Action item:
Filter these records by the string "outline", copying each line that holds it.
┌──
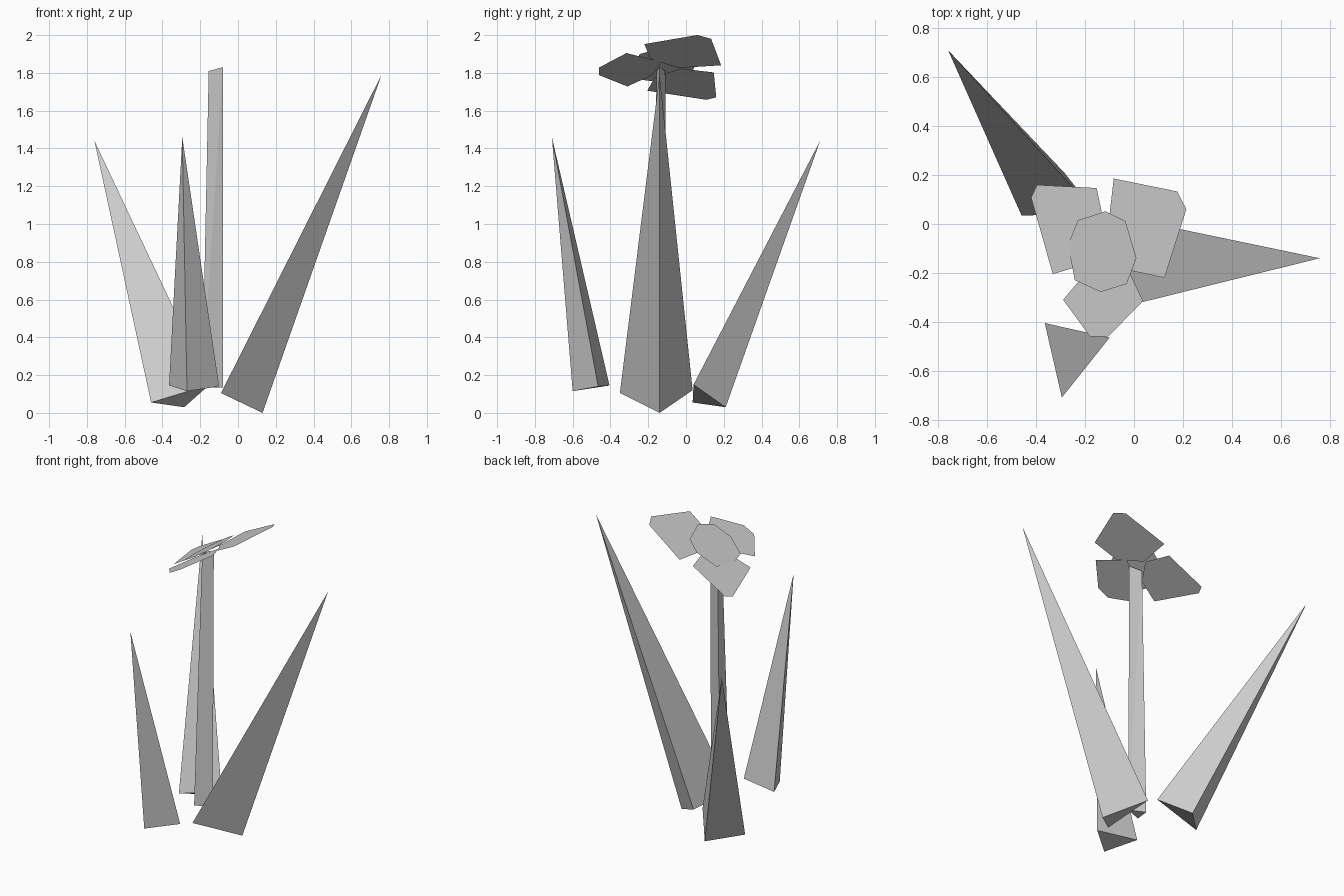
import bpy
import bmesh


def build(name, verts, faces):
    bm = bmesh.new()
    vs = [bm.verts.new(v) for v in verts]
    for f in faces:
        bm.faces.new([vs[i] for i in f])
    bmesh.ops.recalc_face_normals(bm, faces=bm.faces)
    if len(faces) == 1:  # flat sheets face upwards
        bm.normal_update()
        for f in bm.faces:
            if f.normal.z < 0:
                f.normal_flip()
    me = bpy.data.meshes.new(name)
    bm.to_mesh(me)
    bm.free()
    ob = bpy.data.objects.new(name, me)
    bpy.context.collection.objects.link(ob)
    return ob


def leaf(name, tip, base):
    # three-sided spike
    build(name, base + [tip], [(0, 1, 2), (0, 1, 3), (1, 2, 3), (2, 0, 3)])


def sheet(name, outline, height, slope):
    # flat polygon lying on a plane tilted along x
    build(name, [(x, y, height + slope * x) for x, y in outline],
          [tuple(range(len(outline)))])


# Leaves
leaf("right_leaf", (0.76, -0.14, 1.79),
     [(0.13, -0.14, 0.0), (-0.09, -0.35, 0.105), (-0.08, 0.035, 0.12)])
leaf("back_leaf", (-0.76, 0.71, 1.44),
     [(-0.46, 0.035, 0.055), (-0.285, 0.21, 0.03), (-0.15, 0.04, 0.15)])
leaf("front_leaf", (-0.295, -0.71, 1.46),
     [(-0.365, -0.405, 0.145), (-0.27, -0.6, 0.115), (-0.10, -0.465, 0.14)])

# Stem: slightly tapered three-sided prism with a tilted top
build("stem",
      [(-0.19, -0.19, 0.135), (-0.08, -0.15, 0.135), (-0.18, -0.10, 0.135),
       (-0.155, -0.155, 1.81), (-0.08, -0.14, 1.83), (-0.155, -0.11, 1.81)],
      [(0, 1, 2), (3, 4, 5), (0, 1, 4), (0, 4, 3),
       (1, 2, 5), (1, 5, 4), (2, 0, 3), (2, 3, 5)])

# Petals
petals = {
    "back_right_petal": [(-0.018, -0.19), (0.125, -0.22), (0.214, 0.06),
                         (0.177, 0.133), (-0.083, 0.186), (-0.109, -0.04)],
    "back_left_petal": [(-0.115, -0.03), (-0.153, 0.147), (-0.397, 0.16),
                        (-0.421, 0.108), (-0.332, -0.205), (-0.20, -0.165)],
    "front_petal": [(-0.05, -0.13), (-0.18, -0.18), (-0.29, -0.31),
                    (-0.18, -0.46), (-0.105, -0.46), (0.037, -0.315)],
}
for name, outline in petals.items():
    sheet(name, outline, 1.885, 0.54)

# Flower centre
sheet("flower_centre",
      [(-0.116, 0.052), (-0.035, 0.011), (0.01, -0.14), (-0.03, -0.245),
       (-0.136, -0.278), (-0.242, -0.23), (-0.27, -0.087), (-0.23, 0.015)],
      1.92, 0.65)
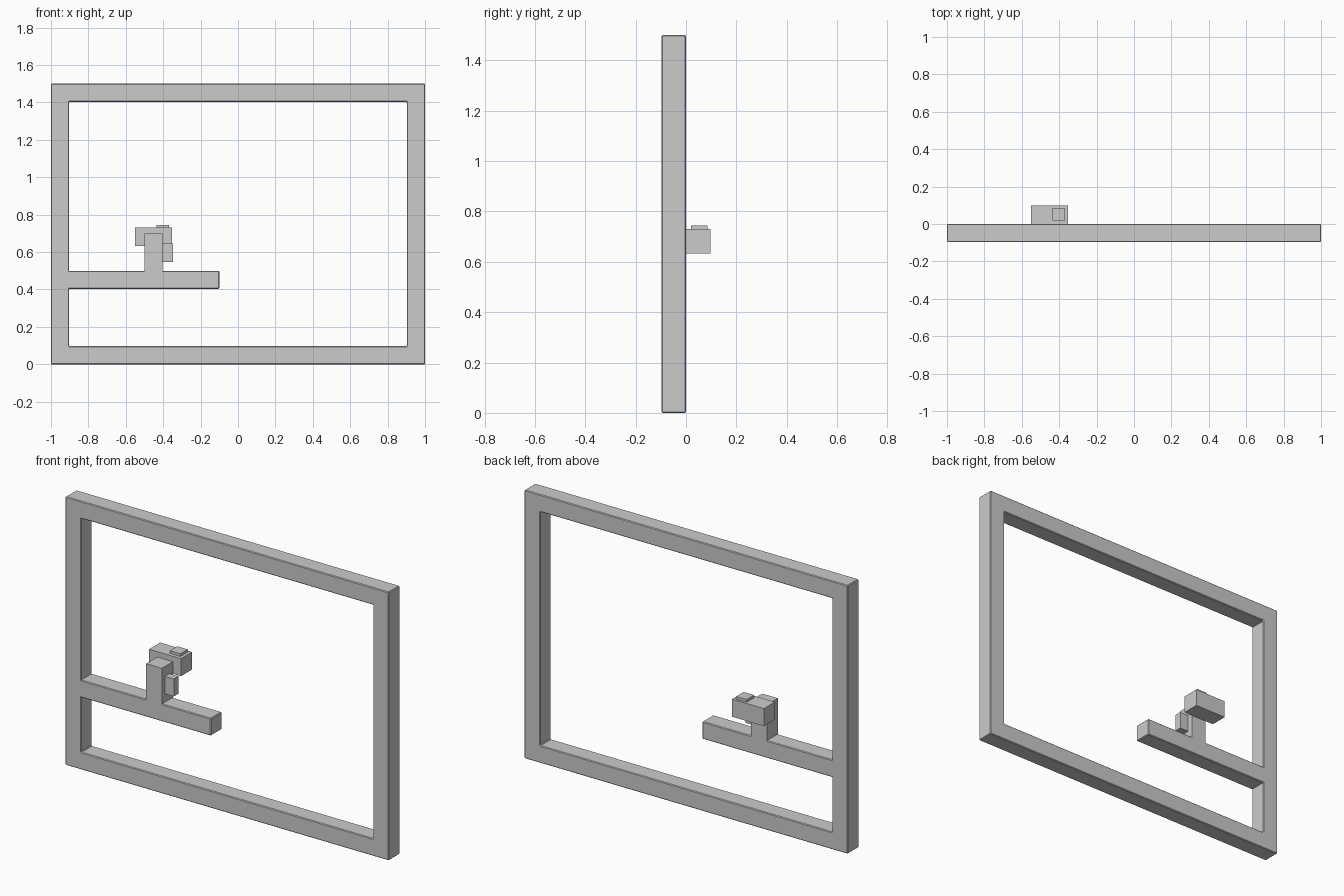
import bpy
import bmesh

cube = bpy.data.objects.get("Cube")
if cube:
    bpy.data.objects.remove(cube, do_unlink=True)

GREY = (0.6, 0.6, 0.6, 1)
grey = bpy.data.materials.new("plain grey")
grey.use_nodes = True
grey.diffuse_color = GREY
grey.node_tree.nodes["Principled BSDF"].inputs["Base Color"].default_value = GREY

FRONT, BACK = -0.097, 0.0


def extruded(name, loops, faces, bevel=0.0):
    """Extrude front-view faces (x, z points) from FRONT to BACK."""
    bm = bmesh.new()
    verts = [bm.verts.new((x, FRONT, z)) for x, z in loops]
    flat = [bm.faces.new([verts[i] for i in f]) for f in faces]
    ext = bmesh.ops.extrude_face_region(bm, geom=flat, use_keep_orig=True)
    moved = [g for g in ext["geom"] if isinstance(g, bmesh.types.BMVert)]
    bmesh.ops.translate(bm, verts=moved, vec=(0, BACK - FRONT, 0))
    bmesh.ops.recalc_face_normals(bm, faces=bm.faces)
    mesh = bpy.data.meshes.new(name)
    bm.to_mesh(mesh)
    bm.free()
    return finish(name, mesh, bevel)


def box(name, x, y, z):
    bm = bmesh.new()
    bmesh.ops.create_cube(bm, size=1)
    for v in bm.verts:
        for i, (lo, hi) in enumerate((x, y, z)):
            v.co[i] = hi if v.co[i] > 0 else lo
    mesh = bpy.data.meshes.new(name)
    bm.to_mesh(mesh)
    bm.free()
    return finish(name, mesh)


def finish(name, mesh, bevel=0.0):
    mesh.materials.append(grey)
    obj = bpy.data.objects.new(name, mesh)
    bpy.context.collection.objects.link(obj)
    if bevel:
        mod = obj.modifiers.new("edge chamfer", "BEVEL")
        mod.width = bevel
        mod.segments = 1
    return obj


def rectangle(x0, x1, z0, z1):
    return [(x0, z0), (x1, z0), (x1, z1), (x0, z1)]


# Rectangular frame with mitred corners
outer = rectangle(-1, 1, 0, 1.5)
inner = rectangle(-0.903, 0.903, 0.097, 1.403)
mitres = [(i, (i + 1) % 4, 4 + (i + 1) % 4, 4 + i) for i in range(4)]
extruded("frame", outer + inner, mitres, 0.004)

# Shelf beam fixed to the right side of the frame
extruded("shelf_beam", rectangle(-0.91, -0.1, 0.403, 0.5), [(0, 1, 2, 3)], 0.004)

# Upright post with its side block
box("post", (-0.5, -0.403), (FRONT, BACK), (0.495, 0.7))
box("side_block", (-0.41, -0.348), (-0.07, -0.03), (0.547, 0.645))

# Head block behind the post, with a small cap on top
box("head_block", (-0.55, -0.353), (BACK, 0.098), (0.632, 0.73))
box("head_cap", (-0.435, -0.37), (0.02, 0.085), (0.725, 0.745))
└──
Exercise result:
def sheet(name, outline, height, slope):
    build(name, [(x, y, height + slope * x) for x, y in outline],
          [tuple(range(len(outline)))])
for name, outline in petals.items():
    sheet(name, outline, 1.885, 0.54)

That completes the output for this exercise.